Clark Opposes Libyan No-Fly Zone
In a sort of rebuttal to Sen. John Kerry’s affirmative case yesterday Gen. Wesley Clark has an op-ed in the Washington Post opposing military intervention in Libya:
To me, it seems we have no clear basis for action. Whatever resources we dedicate for a no-fly zone would probably be too little, too late. We would once again be committing our military to force regime change in a Muslim land, even though we can’t quite bring ourselves to say it. So let’s recognize that the basic requirements for successful intervention simply don’t exist, at least not yet: We don’t have a clearly stated objective, legal authority, committed international support or adequate on-the-scene military capabilities, and Libya’s politics hardly foreshadow a clear outcome.
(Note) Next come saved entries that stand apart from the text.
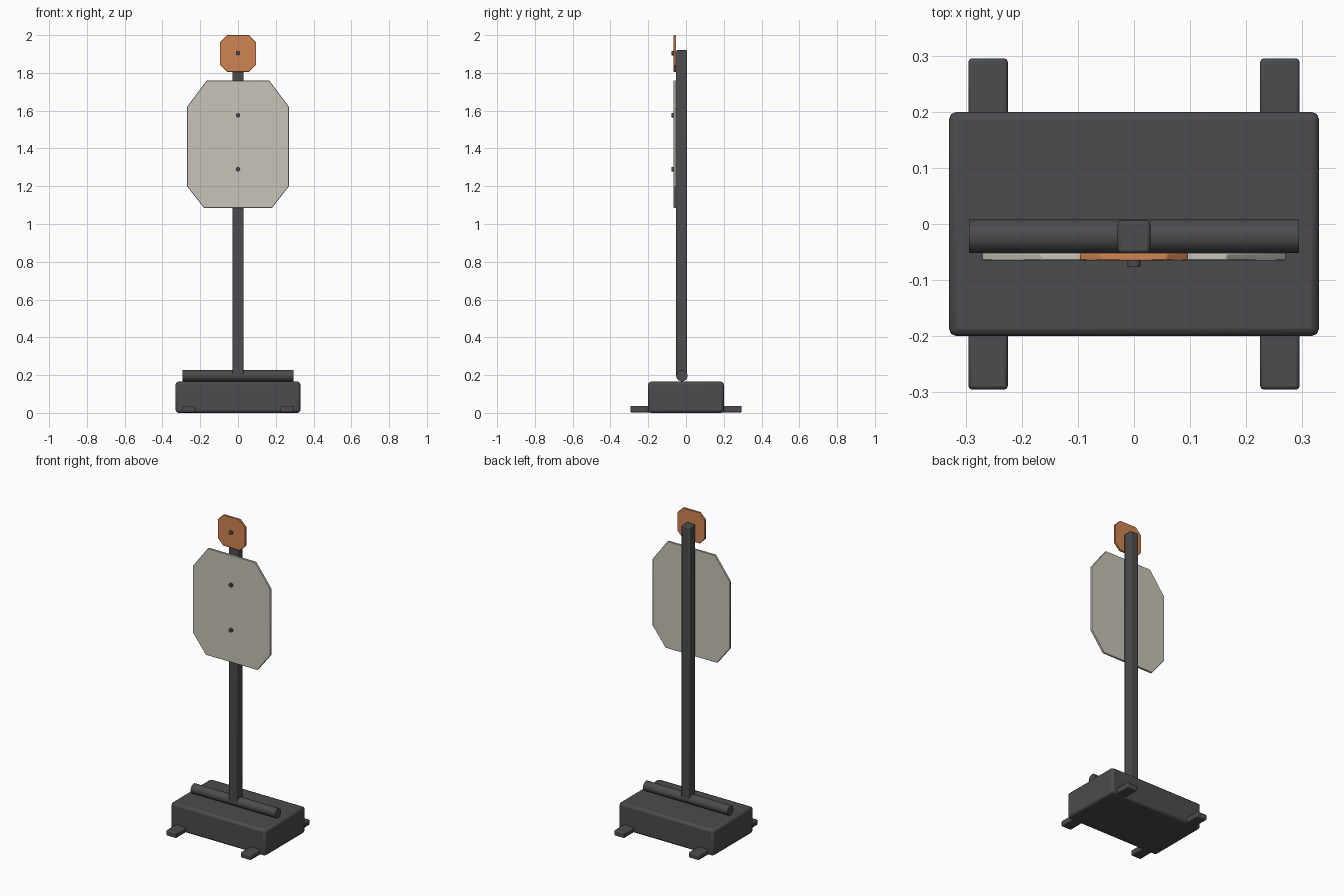
import bpy, bmesh, math
from mathutils import Matrix

default_cube = bpy.data.objects.get("Cube")
if default_cube:
    bpy.data.objects.remove(default_cube, do_unlink=True)


def make_material(name, rgb):
    mat = bpy.data.materials.new(name)
    mat.use_nodes = True
    color = (*rgb, 1)
    mat.diffuse_color = color
    mat.node_tree.nodes["Principled BSDF"].inputs["Base Color"].default_value = color
    return mat


dark = make_material("dark_steel", (0.07, 0.072, 0.076))
beige = make_material("beige_paint", (0.58, 0.55, 0.48))
orange = make_material("orange_paint", (0.63, 0.23, 0.085))


def finish(name, bm, mat, bevel=0, segments=2):
    bmesh.ops.recalc_face_normals(bm, faces=bm.faces)
    mesh = bpy.data.meshes.new(name)
    bm.to_mesh(mesh)
    bm.free()
    mesh.materials.append(mat)
    obj = bpy.data.objects.new(name, mesh)
    bpy.context.collection.objects.link(obj)
    if bevel:
        mod = obj.modifiers.new("edge_bevel", 'BEVEL')
        mod.width = bevel
        mod.segments = segments
        mod.limit_method = 'ANGLE'
    bpy.ops.object.select_all(action='DESELECT')
    obj.select_set(True)
    bpy.context.view_layer.objects.active = obj
    bpy.ops.object.shade_smooth_by_angle(angle=math.radians(35))
    return obj


def box(name, low, high, mat, bevel):
    bm = bmesh.new()
    bmesh.ops.create_cube(bm, size=1)
    for v in bm.verts:
        v.co = [a + (c + 0.5) * (b - a) for a, b, c in zip(low, high, v.co)]
    return finish(name, bm, mat, bevel)


def cylinder(name, center, radius, length, axis, sides, mat, bevel=0):
    bm = bmesh.new()
    turn = Matrix.Rotation(math.pi / 2, 4, axis)
    bmesh.ops.create_cone(bm, cap_ends=True, segments=sides, radius1=radius,
                          radius2=radius, depth=length,
                          matrix=Matrix.Translation(center) @ turn)
    return finish(name, bm, mat, bevel)


def plate(name, half_outline, y_front, y_back, mat):
    # Mirror the right-hand outline and extrude it through the thickness
    outline = half_outline + [(-x, z) for x, z in reversed(half_outline)]
    bm = bmesh.new()
    face = bm.faces.new([bm.verts.new((x, y_front, z)) for x, z in outline])
    grown = bmesh.ops.extrude_face_region(bm, geom=[face])["geom"]
    moved = [g for g in grown if isinstance(g, bmesh.types.BMVert)]
    bmesh.ops.translate(bm, verts=moved, vec=(0, y_back - y_front, 0))
    return finish(name, bm, mat, 0.002, 1)


# Weighted base and its four feet
box("base", (-0.33, -0.2, 0), (0.33, 0.2, 0.165), dark, 0.014)
for side, x in (("right", -0.295), ("left", 0.225)):
    for end, y in (("front", -0.295), ("back", 0.155)):
        box(f"{end}_{side}_foot", (x, y, 0.003), (x + 0.07, y + 0.14, 0.037), dark, 0.006)

# Pivot rod and upright post
cylinder("pivot_rod", (0, -0.022, 0.197), 0.03, 0.588, 'Y', 32, dark)
box("post", (-0.029, -0.052, 0.195), (0.029, 0.006, 1.92), dark, 0.006)

# Target plates
plate("body_plate", [(0.18, 1.085), (0.27, 1.2), (0.27, 1.62), (0.165, 1.76)],
      -0.065, -0.052, beige)
plate("head_plate", [(0.058, 1.805), (0.096, 1.843), (0.096, 1.962), (0.058, 2.0)],
      -0.065, -0.052, orange)

# Bolts holding the plates
for label, z in (("lower", 1.29), ("middle", 1.575), ("upper", 1.905)):
    cylinder(f"{label}_bolt", (0, -0.066, z), 0.012, 0.022, 'X', 12, dark)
We should have learned these lessons from our long history of intervention. We don’t need Libya to offer us a refresher course in past mistakes.
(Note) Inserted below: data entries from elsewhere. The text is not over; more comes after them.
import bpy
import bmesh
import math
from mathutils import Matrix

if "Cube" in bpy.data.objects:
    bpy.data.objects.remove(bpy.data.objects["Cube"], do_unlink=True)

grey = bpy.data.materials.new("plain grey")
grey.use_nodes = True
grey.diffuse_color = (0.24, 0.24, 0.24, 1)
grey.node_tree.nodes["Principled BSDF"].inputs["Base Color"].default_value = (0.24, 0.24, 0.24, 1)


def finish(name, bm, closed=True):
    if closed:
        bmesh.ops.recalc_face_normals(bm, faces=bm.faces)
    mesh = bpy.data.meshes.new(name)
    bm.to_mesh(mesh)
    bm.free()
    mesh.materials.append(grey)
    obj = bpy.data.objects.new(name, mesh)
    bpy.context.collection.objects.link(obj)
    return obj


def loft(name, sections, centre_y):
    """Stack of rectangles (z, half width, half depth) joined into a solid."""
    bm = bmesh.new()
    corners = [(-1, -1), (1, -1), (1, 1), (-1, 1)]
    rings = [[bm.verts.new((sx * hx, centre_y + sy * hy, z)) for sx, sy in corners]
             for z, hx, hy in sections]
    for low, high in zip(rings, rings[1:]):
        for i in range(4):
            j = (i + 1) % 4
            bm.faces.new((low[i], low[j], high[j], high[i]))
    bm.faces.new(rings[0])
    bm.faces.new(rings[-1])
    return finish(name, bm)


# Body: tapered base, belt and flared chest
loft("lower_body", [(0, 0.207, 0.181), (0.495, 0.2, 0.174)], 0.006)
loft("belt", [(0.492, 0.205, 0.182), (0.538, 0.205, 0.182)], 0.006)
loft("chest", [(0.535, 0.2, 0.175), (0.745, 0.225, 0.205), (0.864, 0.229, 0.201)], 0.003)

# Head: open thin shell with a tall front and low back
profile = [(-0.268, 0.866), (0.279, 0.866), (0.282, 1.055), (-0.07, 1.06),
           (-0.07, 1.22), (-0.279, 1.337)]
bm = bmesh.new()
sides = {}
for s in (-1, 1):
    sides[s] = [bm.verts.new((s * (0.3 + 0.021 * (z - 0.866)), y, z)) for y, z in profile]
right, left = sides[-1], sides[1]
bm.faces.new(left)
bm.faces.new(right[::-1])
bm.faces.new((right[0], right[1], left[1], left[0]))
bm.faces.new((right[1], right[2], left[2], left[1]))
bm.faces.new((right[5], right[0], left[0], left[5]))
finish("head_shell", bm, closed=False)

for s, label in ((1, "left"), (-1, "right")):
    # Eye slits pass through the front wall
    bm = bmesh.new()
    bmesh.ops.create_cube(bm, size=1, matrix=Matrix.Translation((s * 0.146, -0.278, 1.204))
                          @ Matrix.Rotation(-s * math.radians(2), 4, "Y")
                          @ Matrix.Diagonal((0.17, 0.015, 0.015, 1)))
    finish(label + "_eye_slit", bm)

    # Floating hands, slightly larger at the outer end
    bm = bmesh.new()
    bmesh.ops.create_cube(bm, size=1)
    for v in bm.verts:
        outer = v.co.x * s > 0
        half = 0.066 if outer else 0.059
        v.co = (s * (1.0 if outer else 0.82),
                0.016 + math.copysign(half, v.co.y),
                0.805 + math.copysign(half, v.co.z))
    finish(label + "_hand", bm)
In the op-ed he considers U. S. military interventions since Vietnam and applies the same standards to them: is there a clearly stated objective, legal authority, committed international support or adequate on-the-scene military capabilities, and the local political situation. In some cases the interventions meet the standards; others fail. Libya fails.
He does not argue for complete passivity:
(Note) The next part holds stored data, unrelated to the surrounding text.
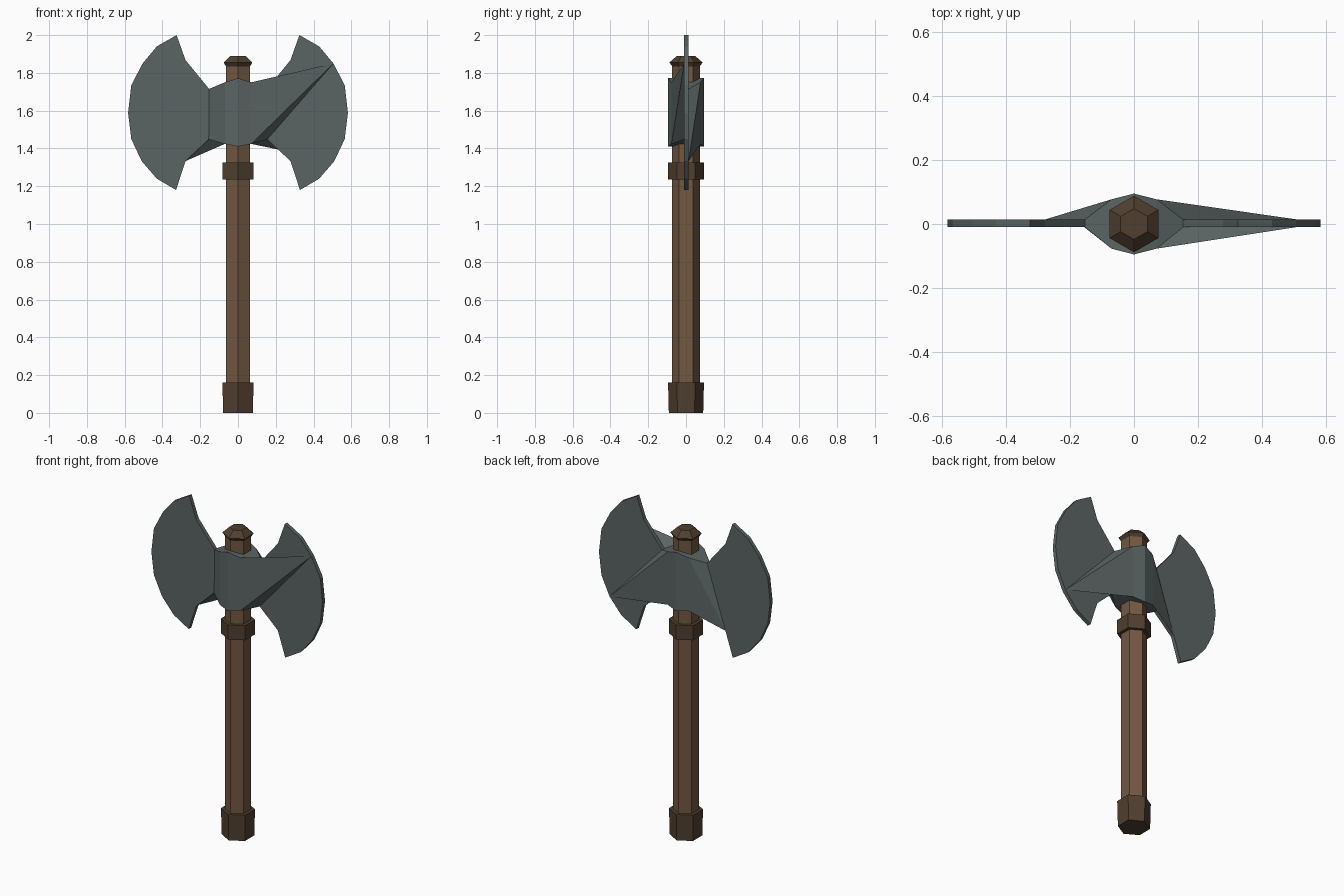
import bpy
import bmesh
import math

cube = bpy.data.objects.get("Cube")
if cube:
    bpy.data.objects.remove(cube, do_unlink=True)


def make_material(name, rgb):
    mat = bpy.data.materials.new(name)
    mat.use_nodes = True
    mat.diffuse_color = (*rgb, 1)
    mat.node_tree.nodes["Principled BSDF"].inputs["Base Color"].default_value = (*rgb, 1)
    return mat


steel = make_material("dark steel", (0.105, 0.130, 0.127))
wood = make_material("brown wood", (0.170, 0.098, 0.055))
dark_wood = make_material("dark brown wood", (0.080, 0.050, 0.029))


def finish(name, bm, mat):
    bmesh.ops.recalc_face_normals(bm, faces=bm.faces)
    mesh = bpy.data.meshes.new(name)
    bm.to_mesh(mesh)
    bm.free()
    mesh.materials.append(mat)
    obj = bpy.data.objects.new(name, mesh)
    bpy.context.collection.objects.link(obj)
    return obj


def hex_lathe(name, profile, mat):
    """Closed six-sided solid from (radius, height) pairs, corners on the y axis."""
    bm = bmesh.new()
    rings = []
    for r, z in profile:
        angles = [math.pi / 2 + i * math.pi / 3 for i in range(6)]
        rings.append([bm.verts.new((r * math.cos(a), r * math.sin(a), z)) for a in angles])
    for low, high in zip(rings, rings[1:]):
        for i in range(6):
            j = (i + 1) % 6
            bm.faces.new((low[i], low[j], high[j], high[i]))
    bm.faces.new(rings[0])
    bm.faces.new(rings[-1])
    return finish(name, bm, mat)


# Shaft and its fittings
hex_lathe("shaft", [(0.073, 0.02), (0.073, 1.84)], wood)
hex_lathe("pommel", [(0.091, 0), (0.095, 0.16)], dark_wood)
hex_lathe("collar", [(0.095, 1.235), (0.095, 1.325)], dark_wood)
hex_lathe("top_cap", [(0.073, 1.835), (0.088, 1.855), (0.048, 1.89)], dark_wood)

# Blade outline from the upper notch round the cutting edge to the lower notch
OUTLINE = [(0.153, 1.715), (0.278, 1.868), (0.325, 2.0), (0.43, 1.94),
           (0.505, 1.85), (0.565, 1.735), (0.582, 1.588), (0.565, 1.45),
           (0.51, 1.333), (0.43, 1.24), (0.328, 1.18), (0.278, 1.333),
           (0.155, 1.448)]
LAST = len(OUTLINE) - 1
# Outline point that each cheek tapers to, by (x side, y side)
TAPER = {(1, 1): 8, (1, -1): 4, (-1, 1): 11, (-1, -1): LAST}


def double_head():
    bm = bmesh.new()
    crest = {s: (bm.verts.new((0, s * 0.095, 1.772)),
                 bm.verts.new((0, s * 0.095, 1.41))) for s in (1, -1)}
    for sx in (1, -1):
        sides = {}
        for sy in (1, -1):
            top = bm.verts.new((sx * 0.07, sy * 0.077, 1.75))
            bottom = bm.verts.new((sx * 0.07, sy * 0.077, 1.424))
            edge = [bm.verts.new((sx * x, sy * 0.012 + 0.002, z)) for x, z in OUTLINE]
            sides[sy] = (top, bottom, edge)
            # Socket wall and tapering cheek
            bm.faces.new((crest[sy][0], top, bottom, crest[sy][1]))
            k = TAPER[sx, sy]
            bm.faces.new((top, edge[k], bottom))
            bm.faces.new((top, edge[0], edge[k]))
            if k < LAST:
                bm.faces.new((bottom, edge[k], edge[LAST]))
            # Flat blade on either side of the taper point
            for part in (edge[:k + 1], edge[k:]):
                if len(part) > 2:
                    bm.faces.new(part)
        # Thin rim around the blade
        back, front = sides[1], sides[-1]
        for i in range(LAST):
            bm.faces.new((back[2][i], back[2][i + 1], front[2][i + 1], front[2][i]))
        # Top and bottom of the socket
        for level, end in ((0, 0), (1, LAST)):
            bm.faces.new((back[level], back[2][end], front[2][end], front[level]))
            bm.faces.new((crest[1][level], back[level], front[level], crest[-1][level]))
    return finish("double_axe_head", bm, steel)


double_head()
In Libya, if the objective is humanitarian, then we would work with both sides and not get engaged in the matter of who wins. Just deliver relief supplies, treat the injured and let the Libyans settle it. But if we want to get rid of Gaddafi, a no-fly zone is unlikely to be sufficient – it is a slick way to slide down the slope to deeper intervention.
Gen. Clark’s views approximate my own. I’d add another standard to his criteria: political support for the intervention at home and the willingness and ability to sustain it for the duration of the intervention.
I also think he’s premature in pronouncing U. S. intervention in the former Yugoslavia successful. The situation there remains politically unstable and is likely to do so until EU and NATO forces are withdrawn (if ever).
However, I agree with him that the situation in Libya does not meet the national interest and prudential standards necessary to wage war.